Would you retype the records below exactly as they appear?

:::::

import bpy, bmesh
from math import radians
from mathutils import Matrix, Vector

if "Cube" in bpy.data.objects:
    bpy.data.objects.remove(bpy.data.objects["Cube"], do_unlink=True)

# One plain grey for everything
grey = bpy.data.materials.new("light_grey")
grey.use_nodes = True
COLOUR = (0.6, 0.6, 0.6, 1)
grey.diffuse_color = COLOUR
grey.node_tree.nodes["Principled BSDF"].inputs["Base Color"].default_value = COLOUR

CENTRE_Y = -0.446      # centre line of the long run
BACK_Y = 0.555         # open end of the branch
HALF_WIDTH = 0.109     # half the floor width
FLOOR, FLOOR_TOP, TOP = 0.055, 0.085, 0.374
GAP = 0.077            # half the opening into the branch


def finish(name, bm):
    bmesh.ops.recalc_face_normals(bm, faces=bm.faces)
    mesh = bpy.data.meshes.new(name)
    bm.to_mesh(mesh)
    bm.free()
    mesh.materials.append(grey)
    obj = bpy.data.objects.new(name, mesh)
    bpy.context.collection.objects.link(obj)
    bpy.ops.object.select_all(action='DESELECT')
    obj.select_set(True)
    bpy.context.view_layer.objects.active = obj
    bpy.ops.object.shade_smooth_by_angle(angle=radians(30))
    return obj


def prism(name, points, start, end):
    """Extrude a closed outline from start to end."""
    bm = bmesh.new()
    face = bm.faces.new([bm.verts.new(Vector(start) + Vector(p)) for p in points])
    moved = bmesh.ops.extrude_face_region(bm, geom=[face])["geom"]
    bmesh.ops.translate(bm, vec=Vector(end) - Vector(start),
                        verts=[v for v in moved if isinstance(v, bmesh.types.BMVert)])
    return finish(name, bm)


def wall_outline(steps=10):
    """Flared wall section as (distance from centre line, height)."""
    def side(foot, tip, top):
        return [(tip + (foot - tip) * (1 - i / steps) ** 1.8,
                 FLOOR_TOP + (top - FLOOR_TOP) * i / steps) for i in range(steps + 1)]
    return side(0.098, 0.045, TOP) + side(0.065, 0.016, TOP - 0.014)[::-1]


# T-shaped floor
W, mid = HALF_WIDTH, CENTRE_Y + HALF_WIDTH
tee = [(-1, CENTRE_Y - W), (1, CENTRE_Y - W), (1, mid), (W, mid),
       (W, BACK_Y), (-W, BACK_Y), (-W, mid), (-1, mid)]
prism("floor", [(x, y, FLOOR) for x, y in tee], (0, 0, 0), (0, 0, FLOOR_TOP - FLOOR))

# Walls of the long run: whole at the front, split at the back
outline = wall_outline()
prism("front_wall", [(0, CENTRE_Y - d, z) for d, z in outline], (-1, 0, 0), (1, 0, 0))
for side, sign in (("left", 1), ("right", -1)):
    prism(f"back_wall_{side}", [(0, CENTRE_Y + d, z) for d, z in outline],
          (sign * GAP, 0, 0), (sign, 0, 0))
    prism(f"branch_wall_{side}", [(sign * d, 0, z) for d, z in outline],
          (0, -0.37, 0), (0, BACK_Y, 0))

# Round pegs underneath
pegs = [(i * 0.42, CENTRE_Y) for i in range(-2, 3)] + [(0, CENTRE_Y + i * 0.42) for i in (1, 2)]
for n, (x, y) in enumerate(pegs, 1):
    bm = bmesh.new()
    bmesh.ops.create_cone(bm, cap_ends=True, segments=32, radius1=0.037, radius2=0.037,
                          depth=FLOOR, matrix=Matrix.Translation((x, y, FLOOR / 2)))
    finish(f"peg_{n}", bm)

:::::

Solution for this problem:
import bpy, bmesh
from math import radians
from mathutils import Matrix, Vector

if "Cube" in bpy.data.objects:
    bpy.data.objects.remove(bpy.data.objects["Cube"], do_unlink=True)

# One plain grey for everything
grey = bpy.data.materials.new("light_grey")
grey.use_nodes = True
COLOUR = (0.6, 0.6, 0.6, 1)
grey.diffuse_color = COLOUR
grey.node_tree.nodes["Principled BSDF"].inputs["Base Color"].default_value = COLOUR

CENTRE_Y = -0.446      # centre line of the long run
BACK_Y = 0.555         # open end of the branch
HALF_WIDTH = 0.109     # half the floor width
FLOOR, FLOOR_TOP, TOP = 0.055, 0.085, 0.374
GAP = 0.077            # half the opening into the branch


def finish(name, bm):
    bmesh.ops.recalc_face_normals(bm, faces=bm.faces)
    mesh = bpy.data.meshes.new(name)
    bm.to_mesh(mesh)
    bm.free()
    mesh.materials.append(grey)
    obj = bpy.data.objects.new(name, mesh)
    bpy.context.collection.objects.link(obj)
    bpy.ops.object.select_all(action='DESELECT')
    obj.select_set(True)
    bpy.context.view_layer.objects.active = obj
    bpy.ops.object.shade_smooth_by_angle(angle=radians(30))
    return obj


def prism(name, points, start, end):
    """Extrude a closed outline from start to end."""
    bm = bmesh.new()
    face = bm.faces.new([bm.verts.new(Vector(start) + Vector(p)) for p in points])
    moved = bmesh.ops.extrude_face_region(bm, geom=[face])["geom"]
    bmesh.ops.translate(bm, vec=Vector(end) - Vector(start),
                        verts=[v for v in moved if isinstance(v, bmesh.types.BMVert)])
    return finish(name, bm)


def wall_outline(steps=10):
    """Flared wall section as (distance from centre line, height)."""
    def side(foot, tip, top):
        return [(tip + (foot - tip) * (1 - i / steps) ** 1.8,
                 FLOOR_TOP + (top - FLOOR_TOP) * i / steps) for i in range(steps + 1)]
    return side(0.098, 0.045, TOP) + side(0.065, 0.016, TOP - 0.014)[::-1]


# T-shaped floor
W, mid = HALF_WIDTH, CENTRE_Y + HALF_WIDTH
tee = [(-1, CENTRE_Y - W), (1, CENTRE_Y - W), (1, mid), (W, mid),
       (W, BACK_Y), (-W, BACK_Y), (-W, mid), (-1, mid)]
prism("floor", [(x, y, FLOOR) for x, y in tee], (0, 0, 0), (0, 0, FLOOR_TOP - FLOOR))

# Walls of the long run: whole at the front, split at the back
outline = wall_outline()
prism("front_wall", [(0, CENTRE_Y - d, z) for d, z in outline], (-1, 0, 0), (1, 0, 0))
for side, sign in (("left", 1), ("right", -1)):
    prism(f"back_wall_{side}", [(0, CENTRE_Y + d, z) for d, z in outline],
          (sign * GAP, 0, 0), (sign, 0, 0))
    prism(f"branch_wall_{side}", [(sign * d, 0, z) for d, z in outline],
          (0, -0.37, 0), (0, BACK_Y, 0))

# Round pegs underneath
pegs = [(i * 0.42, CENTRE_Y) for i in range(-2, 3)] + [(0, CENTRE_Y + i * 0.42) for i in (1, 2)]
for n, (x, y) in enumerate(pegs, 1):
    bm = bmesh.new()
    bmesh.ops.create_cone(bm, cap_ends=True, segments=32, radius1=0.037, radius2=0.037,
                          depth=FLOOR, matrix=Matrix.Translation((x, y, FLOOR / 2)))
    finish(f"peg_{n}", bm)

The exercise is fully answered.